Teen Line, an anonymous and confidential hotline for teens, presented to freshmen in their English classes on March 25 about their program and the various free resources they offer.
Since the 1980s, Teen Line has taken calls, texts and emails for situations as small as an argument with a friend to more serious matters such as a suicide crisis. The organization doesn’t only act as a hotline but also does seminars and presentations based on how teens can reach out and get help with their personal struggles.
“It was pretty cool that they have a hotline for teens to talk to teens ‘cause we can’t really relate to adults,” freshman Valerie Romero said. “It’s easier to people our age.”

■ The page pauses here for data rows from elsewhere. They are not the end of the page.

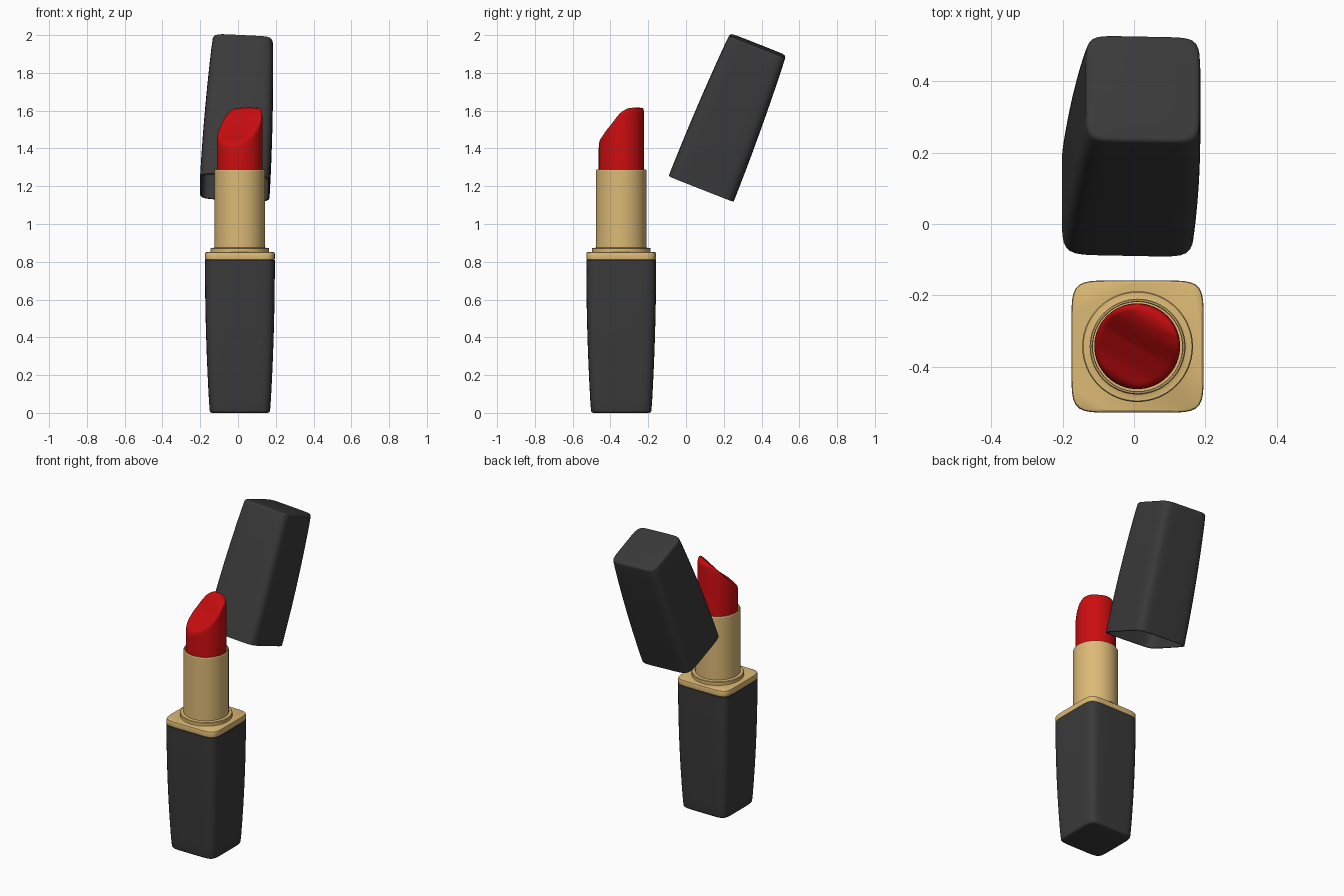
import bpy, bmesh, math
from mathutils import Matrix, Vector

if "Cube" in bpy.data.objects:
    bpy.data.objects.remove(bpy.data.objects["Cube"])

CX, CY = 0.01, -0.343


def material(name, col):
    m = bpy.data.materials.new(name)
    m.diffuse_color = (*col, 1)
    m.use_nodes = True
    m.node_tree.nodes["Principled BSDF"].inputs["Base Color"].default_value = m.diffuse_color
    return m


BLACK = material("matte black", (0.042, 0.042, 0.042))
GOLD = material("gold", (0.72, 0.49, 0.18))
RED = material("lipstick red", (0.60, 0.004, 0.005))


def loft(name, rings, mat, matrix, angle=30):
    """Skin a stack of equal-length rings and close both ends."""
    bm = bmesh.new()
    vs = [[bm.verts.new(p) for p in r] for r in rings]
    n = len(vs[0])
    for a, b in zip(vs, vs[1:]):
        for i in range(n):
            j = (i + 1) % n
            bm.faces.new((a[i], a[j], b[j], b[i]))
    bm.faces.new(vs[0][::-1])
    bm.faces.new(vs[-1])
    bmesh.ops.recalc_face_normals(bm, faces=bm.faces)
    me = bpy.data.meshes.new(name)
    bm.to_mesh(me)
    bm.free()
    ob = bpy.data.objects.new(name, me)
    bpy.context.collection.objects.link(ob)
    me.materials.append(mat)
    ob.matrix_world = matrix
    bpy.ops.object.select_all(action='DESELECT')
    bpy.context.view_layer.objects.active = ob
    ob.select_set(True)
    bpy.ops.object.shade_smooth_by_angle(angle=math.radians(angle))
    return ob


def square(h, z, n=96, p=7.5):
    """Soft square section of half width h."""
    pts = []
    for i in range(n):
        a = math.tau * (i + 0.5) / n
        c, s = math.cos(a), math.sin(a)
        r = h * (abs(c) ** p + abs(s) ** p) ** (-1 / p)
        pts.append((r * c, r * s, z))
    return pts


def circle(r, z, n=64):
    return [(r * math.cos(math.tau * i / n), r * math.sin(math.tau * i / n), z) for i in range(n)]


L = 0.81


def half(t):
    """Bulging taper, t = 0 at the narrow closed end, 1 at the wide end."""
    return 0.160 + 0.025 * (1 - (1 - t) ** 2)


# Rounded closed end followed by the bulging wall
R = 0.014
shell = []
for k in range(5):
    a = math.pi / 2 * k / 4
    shell.append((half(0) - R * (1 - math.sin(a)), R * (1 - math.cos(a))))
shell += [(half(k / 12), L * k / 12) for k in range(1, 13)]

place = Matrix.Translation((CX, CY, 0))

# Black base
loft("base", [square(h, z) for h, z in shell], BLACK, place)

# Gold square collar
collar = [(0.180, 0.81), (0.184, 0.813), (0.185, 0.818), (0.185, 0.842),
          (0.183, 0.848), (0.178, 0.851)]
loft("collar", [square(h, z) for h, z in collar], GOLD, place)

# Gold step ring and hollow tube
tube = [(0.155, 0.84), (0.155, 0.870), (0.152, 0.874), (0.140, 0.874), (0.134, 0.876),
        (0.134, 1.284), (0.131, 1.289), (0.127, 1.289), (0.125, 1.285), (0.125, 1.20)]
loft("tube", [circle(r, z) for r, z in tube], GOLD, place)


# Lipstick bullet with a slanted, softly rounded cut
def cut(s):
    pts = [(-0.12, 1.415), (-0.10, 1.44), (-0.06, 1.468), (0.0, 1.525),
           (0.05, 1.588), (0.08, 1.612), (0.10, 1.616), (0.12, 1.612)]
    for (a, za), (b, zb) in zip(pts, pts[1:]):
        if s <= b:
            return za + (zb - za) * max(0, (s - a) / (b - a))
    return pts[-1][1]


d = Vector((0.5, 0.866))
rings = [circle(0.12, 1.20)]
for f, drop in [(1, 0.03), (0.99, 0.015), (0.965, 0.005), (0.92, 0), (0.84, 0), (0.74, 0),
                (0.62, 0), (0.48, 0), (0.32, 0), (0.16, 0), (0.02, 0)]:
    rings.append([(x, y, cut(d.x * x + d.y * y) - drop)
                  for x, y, _ in circle(0.12 * f, 0)])
loft("lipstick", rings, RED, place @ Matrix.Translation((-0.001, 0.001, 0)), 60)

# Hollow black cap, open end down, leaning back
T = 0.008
outer = [(h, L - z) for h, z in shell]
inner = [(half(k / 12) - T, L - L * k / 12) for k in range(12, 0, -1)] + [(half(0) - T, L - T)]
lean = (Matrix.Translation((-0.017, 0.083, 1.193))
        @ Matrix.Rotation(math.radians(-21.5), 4, 'X')
        @ Matrix.Rotation(math.radians(3), 4, 'Y'))
loft("cap", [square(h, z) for h, z in outer + inner], BLACK, lean)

Some of the information shared with students included four important steps which are to ask, stay, listen and get help, according to Teen Line presenter Reyna Hernandez. First, teens ask directly if the person is okay or is considering committing suicide. Then they stay and listen to what they say so they can get it off their chest. And if they can’t stay, then they can send them to someone reliable that can help. Finally, the last stage is to get help for them. Authorities should be contacted if the person thinks they need professional help or if they are going to hurt themselves or others. If someone is hurting them, then tell a trusted adult or the proper authorities.

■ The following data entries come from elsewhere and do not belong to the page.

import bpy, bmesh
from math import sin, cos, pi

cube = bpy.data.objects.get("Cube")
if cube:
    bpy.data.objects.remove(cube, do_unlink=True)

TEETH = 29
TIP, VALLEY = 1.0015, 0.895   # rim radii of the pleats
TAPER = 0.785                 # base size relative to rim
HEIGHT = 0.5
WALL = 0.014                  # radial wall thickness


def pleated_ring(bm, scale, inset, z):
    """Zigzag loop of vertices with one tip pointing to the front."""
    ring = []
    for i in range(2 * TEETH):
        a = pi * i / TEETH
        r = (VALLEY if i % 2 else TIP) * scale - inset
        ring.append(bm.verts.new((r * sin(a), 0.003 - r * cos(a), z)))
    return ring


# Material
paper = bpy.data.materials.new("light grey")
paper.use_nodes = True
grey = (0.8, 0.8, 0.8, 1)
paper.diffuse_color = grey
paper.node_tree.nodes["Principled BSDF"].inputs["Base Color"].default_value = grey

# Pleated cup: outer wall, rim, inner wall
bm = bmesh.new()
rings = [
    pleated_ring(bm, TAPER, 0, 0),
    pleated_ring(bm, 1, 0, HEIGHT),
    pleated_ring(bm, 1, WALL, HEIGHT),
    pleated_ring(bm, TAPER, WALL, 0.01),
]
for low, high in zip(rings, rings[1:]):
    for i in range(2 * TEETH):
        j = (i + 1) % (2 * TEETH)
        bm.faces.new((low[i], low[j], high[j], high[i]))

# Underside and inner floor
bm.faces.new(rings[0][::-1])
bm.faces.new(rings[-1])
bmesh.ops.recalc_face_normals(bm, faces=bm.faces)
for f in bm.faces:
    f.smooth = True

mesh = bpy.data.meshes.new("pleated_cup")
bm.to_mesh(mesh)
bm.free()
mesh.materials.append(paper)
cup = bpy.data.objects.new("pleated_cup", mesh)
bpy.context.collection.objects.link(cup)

Teen Line’s work has earned them awards for their everyday work such as the Angel of Peace Award from The Violence Prevention Coalition of Greater Los Angeles and the National Peer Helper’s Association’s 2005 Program of the Year Award.
“The most important fact I learned from Teen Line is that no matter how small, how big your issues are, they are still issues and when you’re unable to talk, you can contact any teenager from the line and they’ll be there for you,” freshman Jessica Melkonyan said.
If you or someone you know needs help or someone to talk to, call (800) TLC-TEEN or text TEEN to 839863. Teen Line operates every night from 6 p.m. to 10 p.m.